> [YOUR ASSIGNMENT] Reproduce the entries below exactly, but leave the pictures out.

Entries taken from a collection

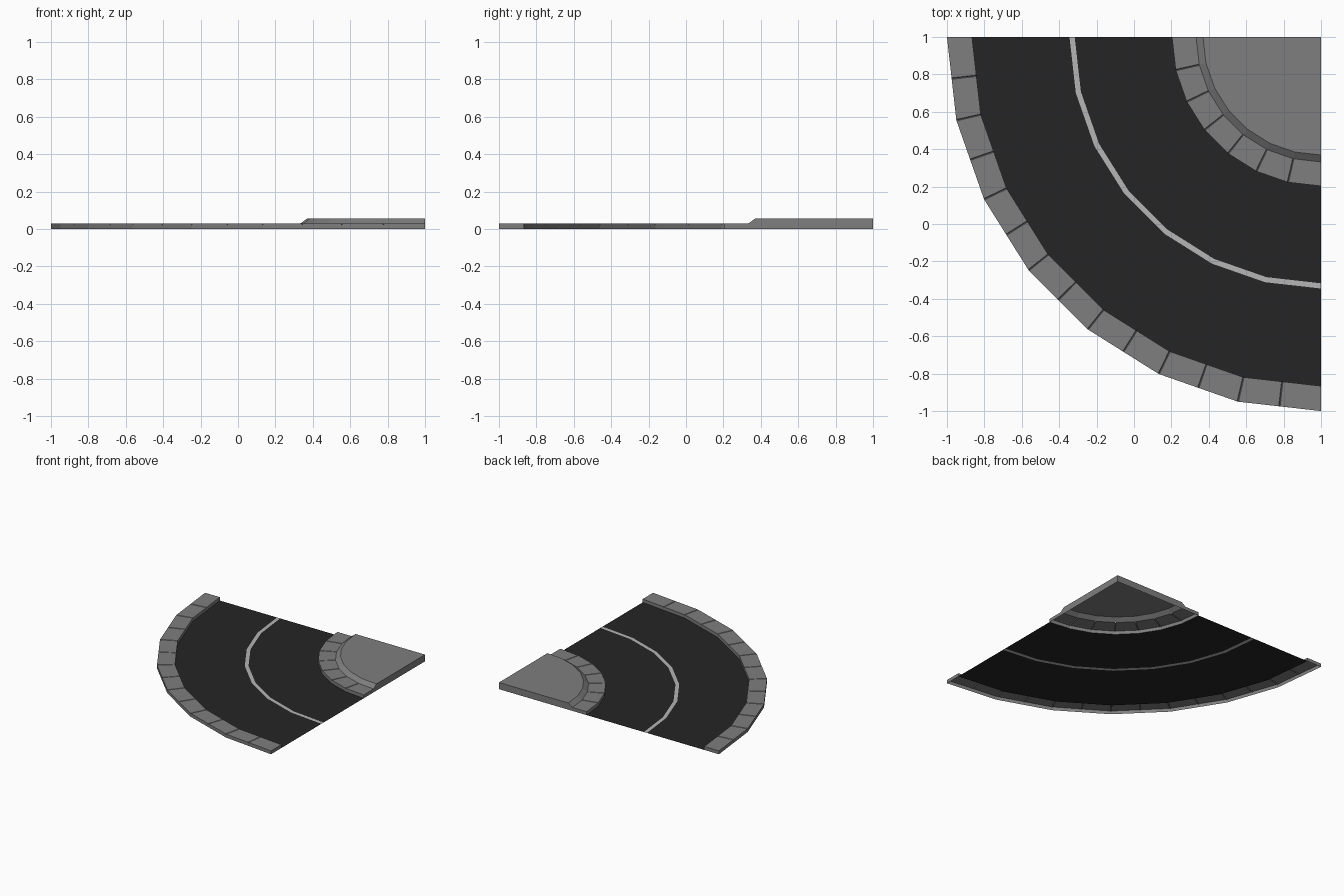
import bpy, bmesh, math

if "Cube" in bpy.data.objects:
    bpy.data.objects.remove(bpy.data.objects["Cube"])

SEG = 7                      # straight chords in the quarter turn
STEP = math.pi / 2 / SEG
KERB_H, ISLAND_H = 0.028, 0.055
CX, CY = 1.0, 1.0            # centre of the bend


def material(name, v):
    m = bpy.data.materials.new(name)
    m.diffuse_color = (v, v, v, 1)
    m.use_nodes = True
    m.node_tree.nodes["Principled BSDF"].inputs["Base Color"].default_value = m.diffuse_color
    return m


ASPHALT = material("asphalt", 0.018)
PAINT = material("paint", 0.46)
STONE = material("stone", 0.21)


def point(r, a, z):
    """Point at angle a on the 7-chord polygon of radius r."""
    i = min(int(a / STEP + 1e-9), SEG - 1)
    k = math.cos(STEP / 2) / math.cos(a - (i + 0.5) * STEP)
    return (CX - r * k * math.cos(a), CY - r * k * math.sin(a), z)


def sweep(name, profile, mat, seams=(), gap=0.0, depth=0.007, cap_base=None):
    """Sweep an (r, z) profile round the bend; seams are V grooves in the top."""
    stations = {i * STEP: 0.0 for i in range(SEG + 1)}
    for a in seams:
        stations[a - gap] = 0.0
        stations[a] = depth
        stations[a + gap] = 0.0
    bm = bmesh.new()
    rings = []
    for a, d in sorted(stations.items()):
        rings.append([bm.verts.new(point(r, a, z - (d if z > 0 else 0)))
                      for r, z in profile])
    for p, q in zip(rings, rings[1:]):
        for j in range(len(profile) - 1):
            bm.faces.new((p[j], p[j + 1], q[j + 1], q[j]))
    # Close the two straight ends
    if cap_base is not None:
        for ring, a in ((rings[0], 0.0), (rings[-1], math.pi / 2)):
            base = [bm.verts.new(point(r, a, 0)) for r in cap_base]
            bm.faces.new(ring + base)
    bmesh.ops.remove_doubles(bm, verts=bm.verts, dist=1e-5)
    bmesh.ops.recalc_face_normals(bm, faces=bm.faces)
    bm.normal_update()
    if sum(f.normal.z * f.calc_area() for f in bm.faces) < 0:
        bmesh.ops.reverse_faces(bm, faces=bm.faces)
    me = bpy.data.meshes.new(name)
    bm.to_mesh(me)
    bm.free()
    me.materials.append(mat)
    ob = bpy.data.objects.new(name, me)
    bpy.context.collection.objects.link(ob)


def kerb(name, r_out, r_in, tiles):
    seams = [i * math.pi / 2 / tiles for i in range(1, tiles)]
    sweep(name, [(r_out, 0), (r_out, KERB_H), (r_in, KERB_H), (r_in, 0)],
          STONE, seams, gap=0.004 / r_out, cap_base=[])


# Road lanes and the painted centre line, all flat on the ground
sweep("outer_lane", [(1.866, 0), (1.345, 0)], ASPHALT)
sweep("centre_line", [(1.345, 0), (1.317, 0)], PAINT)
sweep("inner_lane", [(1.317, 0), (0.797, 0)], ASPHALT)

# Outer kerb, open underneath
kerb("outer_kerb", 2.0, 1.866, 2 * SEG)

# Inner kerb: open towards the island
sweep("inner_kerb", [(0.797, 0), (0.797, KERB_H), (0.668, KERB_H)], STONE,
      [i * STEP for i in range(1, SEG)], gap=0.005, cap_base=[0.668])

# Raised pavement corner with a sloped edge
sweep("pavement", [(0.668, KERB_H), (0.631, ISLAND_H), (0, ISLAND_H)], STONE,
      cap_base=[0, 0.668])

> [SOLUTION TO THIS TASK]
import bpy, bmesh, math

if "Cube" in bpy.data.objects:
    bpy.data.objects.remove(bpy.data.objects["Cube"])

SEG = 7                      # straight chords in the quarter turn
STEP = math.pi / 2 / SEG
KERB_H, ISLAND_H = 0.028, 0.055
CX, CY = 1.0, 1.0            # centre of the bend


def material(name, v):
    m = bpy.data.materials.new(name)
    m.diffuse_color = (v, v, v, 1)
    m.use_nodes = True
    m.node_tree.nodes["Principled BSDF"].inputs["Base Color"].default_value = m.diffuse_color
    return m


ASPHALT = material("asphalt", 0.018)
PAINT = material("paint", 0.46)
STONE = material("stone", 0.21)


def point(r, a, z):
    """Point at angle a on the 7-chord polygon of radius r."""
    i = min(int(a / STEP + 1e-9), SEG - 1)
    k = math.cos(STEP / 2) / math.cos(a - (i + 0.5) * STEP)
    return (CX - r * k * math.cos(a), CY - r * k * math.sin(a), z)


def sweep(name, profile, mat, seams=(), gap=0.0, depth=0.007, cap_base=None):
    """Sweep an (r, z) profile round the bend; seams are V grooves in the top."""
    stations = {i * STEP: 0.0 for i in range(SEG + 1)}
    for a in seams:
        stations[a - gap] = 0.0
        stations[a] = depth
        stations[a + gap] = 0.0
    bm = bmesh.new()
    rings = []
    for a, d in sorted(stations.items()):
        rings.append([bm.verts.new(point(r, a, z - (d if z > 0 else 0)))
                      for r, z in profile])
    for p, q in zip(rings, rings[1:]):
        for j in range(len(profile) - 1):
            bm.faces.new((p[j], p[j + 1], q[j + 1], q[j]))
    # Close the two straight ends
    if cap_base is not None:
        for ring, a in ((rings[0], 0.0), (rings[-1], math.pi / 2)):
            base = [bm.verts.new(point(r, a, 0)) for r in cap_base]
            bm.faces.new(ring + base)
    bmesh.ops.remove_doubles(bm, verts=bm.verts, dist=1e-5)
    bmesh.ops.recalc_face_normals(bm, faces=bm.faces)
    bm.normal_update()
    if sum(f.normal.z * f.calc_area() for f in bm.faces) < 0:
        bmesh.ops.reverse_faces(bm, faces=bm.faces)
    me = bpy.data.meshes.new(name)
    bm.to_mesh(me)
    bm.free()
    me.materials.append(mat)
    ob = bpy.data.objects.new(name, me)
    bpy.context.collection.objects.link(ob)


def kerb(name, r_out, r_in, tiles):
    seams = [i * math.pi / 2 / tiles for i in range(1, tiles)]
    sweep(name, [(r_out, 0), (r_out, KERB_H), (r_in, KERB_H), (r_in, 0)],
          STONE, seams, gap=0.004 / r_out, cap_base=[])


# Road lanes and the painted centre line, all flat on the ground
sweep("outer_lane", [(1.866, 0), (1.345, 0)], ASPHALT)
sweep("centre_line", [(1.345, 0), (1.317, 0)], PAINT)
sweep("inner_lane", [(1.317, 0), (0.797, 0)], ASPHALT)

# Outer kerb, open underneath
kerb("outer_kerb", 2.0, 1.866, 2 * SEG)

# Inner kerb: open towards the island
sweep("inner_kerb", [(0.797, 0), (0.797, KERB_H), (0.668, KERB_H)], STONE,
      [i * STEP for i in range(1, SEG)], gap=0.005, cap_base=[0.668])

# Raised pavement corner with a sloped edge
sweep("pavement", [(0.668, KERB_H), (0.631, ISLAND_H), (0, ISLAND_H)], STONE,
      cap_base=[0, 0.668])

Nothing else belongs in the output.